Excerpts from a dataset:
..............................

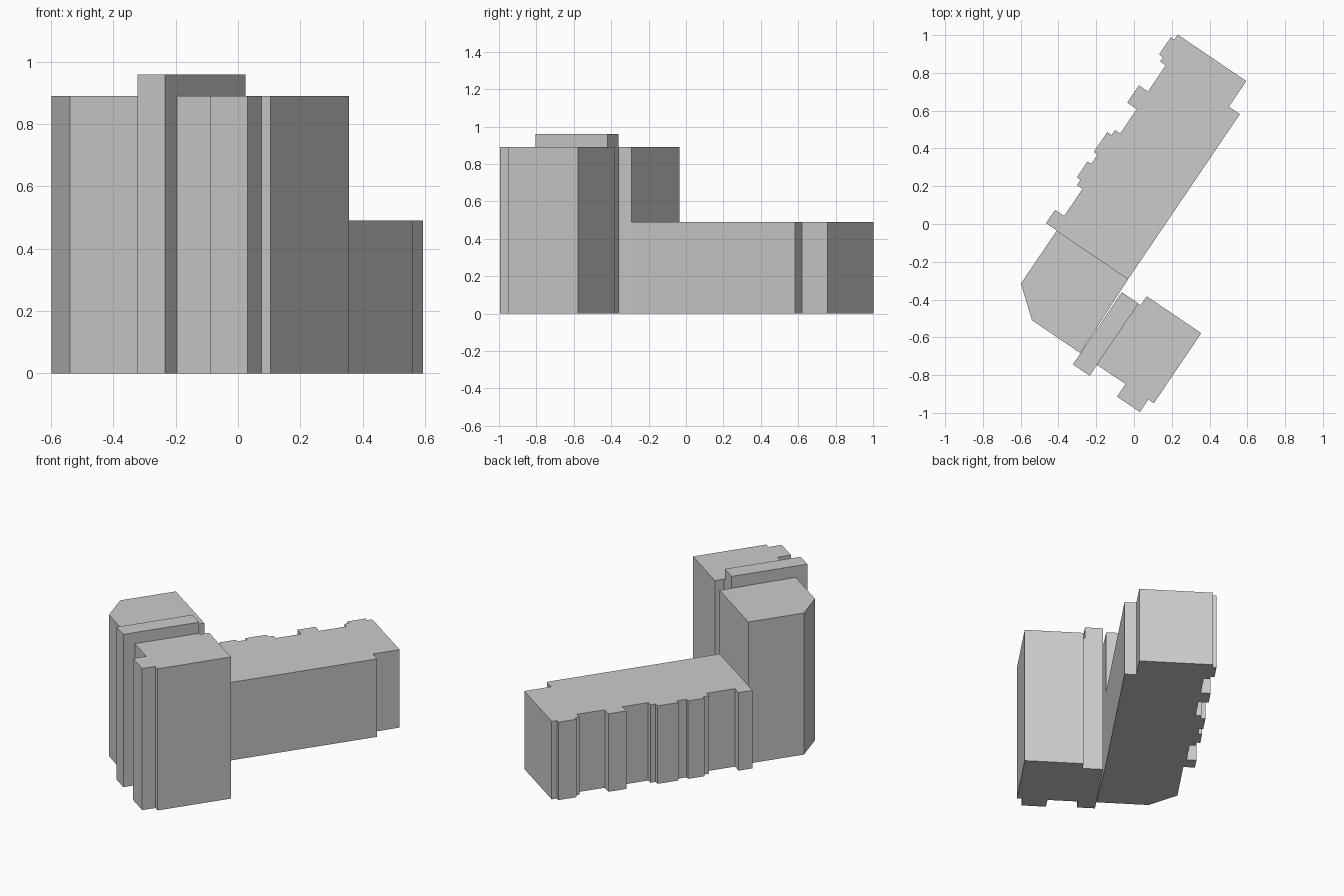
import bpy
import bmesh
from math import radians
from mathutils import Matrix

cube = bpy.data.objects.get("Cube")
if cube:
    bpy.data.objects.remove(cube)

# One plain concrete colour
concrete = bpy.data.materials.new("plain_grey")
concrete.use_nodes = True
grey = (0.6, 0.6, 0.6, 1)
concrete.diffuse_color = grey
concrete.node_tree.nodes["Principled BSDF"].inputs["Base Color"].default_value = grey

# The plan is drawn along the long wing, then turned into place
TURN = Matrix.Rotation(radians(55.9), 4, "Z")
TOWER_HEIGHT, SLAB_HEIGHT, WING_HEIGHT = 0.89, 0.96, 0.49


def extrude_plan(name, outline, height):
    """Raise a flat outline from the ground to a solid with the given height."""
    bm = bmesh.new()
    base = bm.faces.new([bm.verts.new((s, t, 0)) for s, t in outline])
    top = bmesh.ops.extrude_face_region(bm, geom=[base], use_keep_orig=True)["geom"]
    verts = [item for item in top if isinstance(item, bmesh.types.BMVert)]
    bmesh.ops.translate(bm, verts=verts, vec=(0, 0, height))
    bmesh.ops.recalc_face_normals(bm, faces=bm.faces)
    bmesh.ops.transform(bm, matrix=TURN, verts=bm.verts)
    mesh = bpy.data.meshes.new(name)
    bm.to_mesh(mesh)
    bm.free()
    mesh.materials.append(concrete)
    obj = bpy.data.objects.new(name, mesh)
    bpy.context.collection.objects.link(obj)
    return obj


def stepped_edge(start, steps):
    """Turn (end, depth) steps into the corners of a stepped facade."""
    corners = []
    for end, depth in steps:
        corners += [(start, depth), (end, depth)]
        start = end
    return corners


# Long low wing with projecting bays on its back facade
wing_start = -0.258
bays = [(-0.172, 0.388), (0.001, 0.33), (0.035, 0.366), (0.137, 0.389),
        (0.196, 0.366), (0.323, 0.39), (0.356, 0.362), (0.512, 0.329),
        (0.622, 0.39), (0.79, 0.332), (0.817, 0.368), (0.928, 0.393), (0.96, 0.37)]
court_side = [(0.796, -0.138), (0.96, -0.068)]
extrude_plan("long_wing",
             stepped_edge(wing_start, court_side) + stepped_edge(wing_start, bays)[::-1],
             WING_HEIGHT)

# Tower block with a chamfered corner
extrude_plan("corner_tower",
             [(wing_start, 0.319), (-0.597, 0.319), (-0.725, 0.161),
              (-0.725, -0.147), (wing_start, -0.138)],
             TOWER_HEIGHT)

# Taller thin slab between the two blocks
extrude_plan("core_slab",
             [(-0.797, -0.149), (-0.797, -0.256), (-0.335, -0.256), (-0.335, -0.149)],
             SLAB_HEIGHT)

# Side block with a projecting bay and a back step
extrude_plan("side_block",
             [(-0.336, -0.256), (-0.727, -0.256), (-0.727, -0.438), (-0.807, -0.438),
              (-0.807, -0.584), (-0.727, -0.584), (-0.727, -0.619), (-0.279, -0.619),
              (-0.279, -0.27), (-0.336, -0.27)],
             TOWER_HEIGHT)
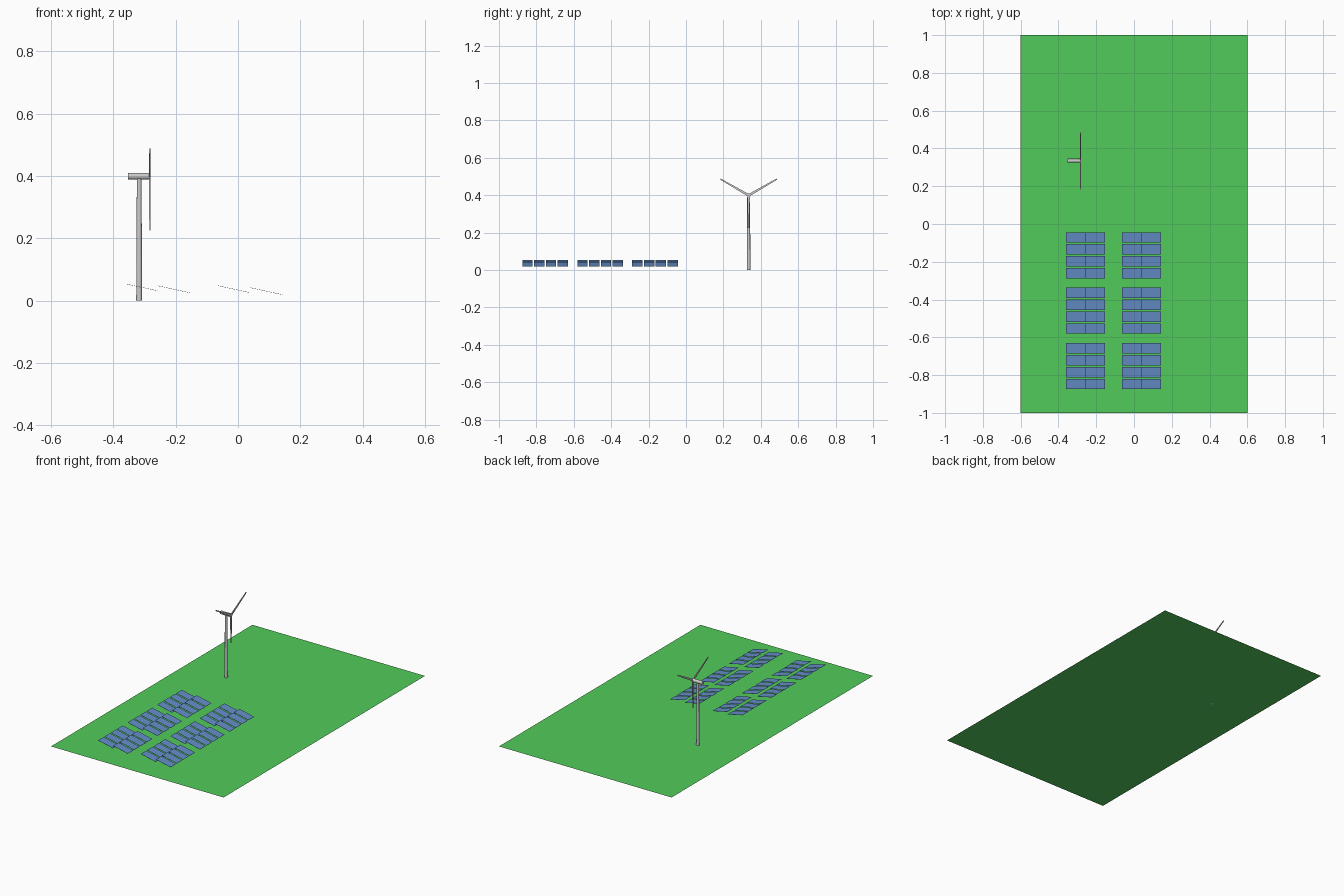
import bpy, bmesh
from math import pi, cos, sin
from mathutils import Matrix, Vector

if "Cube" in bpy.data.objects:
    bpy.data.objects.remove(bpy.data.objects["Cube"])


def material(name, color):
    m = bpy.data.materials.new(name)
    m.diffuse_color = color
    m.use_nodes = True
    m.node_tree.nodes["Principled BSDF"].inputs["Base Color"].default_value = m.diffuse_color
    return m


def make(name, bm, mat=None, smooth=False):
    bmesh.ops.recalc_face_normals(bm, faces=bm.faces)
    me = bpy.data.meshes.new(name)
    bm.to_mesh(me)
    bm.free()
    ob = bpy.data.objects.new(name, me)
    bpy.context.collection.objects.link(ob)
    if mat:
        me.materials.append(mat)
    if smooth:
        bpy.ops.object.select_all(action='DESELECT')
        ob.select_set(True)
        bpy.context.view_layer.objects.active = ob
        bpy.ops.object.shade_smooth_by_angle(angle=pi / 5)
    return ob


def tube(bm, r1, r2, length, matrix):
    bmesh.ops.create_cone(bm, cap_ends=True, segments=16, radius1=r1, radius2=r2,
                          depth=length, matrix=matrix)


green = material("grass_green", (0.085, 0.6, 0.105, 1))
blue = material("panel_blue", (0.13, 0.27, 0.58, 1))

# Ground: flat sheet
bpy.ops.mesh.primitive_plane_add(size=2)
field = bpy.context.object
field.name = "field"
field.data.transform(Matrix.Diagonal((0.6, 1, 1, 1)))
field.data.materials.append(green)

# Solar arrays: 2 x 3 groups, each two stepped columns of four tilted panels
DX, DZ, W, PITCH, THICK = 0.102, 0.0222, 0.055, 0.0628, 0.001
for col, (x0, top) in enumerate([(-0.36, 0.0545), (-0.0635, 0.0485)]):
    for row in range(3):
        bm = bmesh.new()
        for step in range(2):
            for i in range(4):
                x = x0 + step * 0.104
                z = top - step * 0.0065
                y = -0.0715 - row * 0.2935 - i * PITCH
                v = bmesh.ops.create_cube(bm, size=1)["verts"]
                for p in v:
                    t = p.co.x + 0.5
                    p.co = Vector((x + t * DX, y + p.co.y * W,
                                   z - t * DZ + (p.co.z - 0.5) * THICK))
        make(f"solar_array_{col + 1}_{row + 1}", bm, blue)

# Turbine tower
TX, TY, HUB = -0.317, 0.335, 0.399
bm = bmesh.new()
tube(bm, 0.0095, 0.0075, 0.392, Matrix.Translation((TX, TY, 0.196)))
make("turbine_tower", bm, smooth=True)

# Nacelle lying along x
bm = bmesh.new()
tube(bm, 0.0105, 0.0105, 0.072,
     Matrix.Translation((-0.317, TY, HUB)) @ Matrix.Rotation(pi / 2, 4, 'Y'))
make("turbine_nacelle", bm, smooth=True)

# Three tapered blades around the x axis, one pointing down
for k in range(3):
    bm = bmesh.new()
    for p in bmesh.ops.create_cube(bm, size=1)["verts"]:
        t = p.co.z + 0.5
        width = 0.013 - 0.006 * t
        p.co = Vector((p.co.x * (0.005 - 0.002 * t), p.co.y * width, t * 0.174))
    bm.transform(Matrix.Translation((-0.283, TY, HUB)) @
                 Matrix.Rotation(pi + k * 2 * pi / 3, 4, 'X'))
    make(f"turbine_blade_{k + 1}", bm)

..............................

Task details
Starting at the line with "p.co = Vector((p.co.x", retype each line through the final one in the data above, unchanged and with nothing added.

Response to this exercise
        p.co = Vector((p.co.x * (0.005 - 0.002 * t), p.co.y * width, t * 0.174))
    bm.transform(Matrix.Translation((-0.283, TY, HUB)) @
                 Matrix.Rotation(pi + k * 2 * pi / 3, 4, 'X'))
    make(f"turbine_blade_{k + 1}", bm)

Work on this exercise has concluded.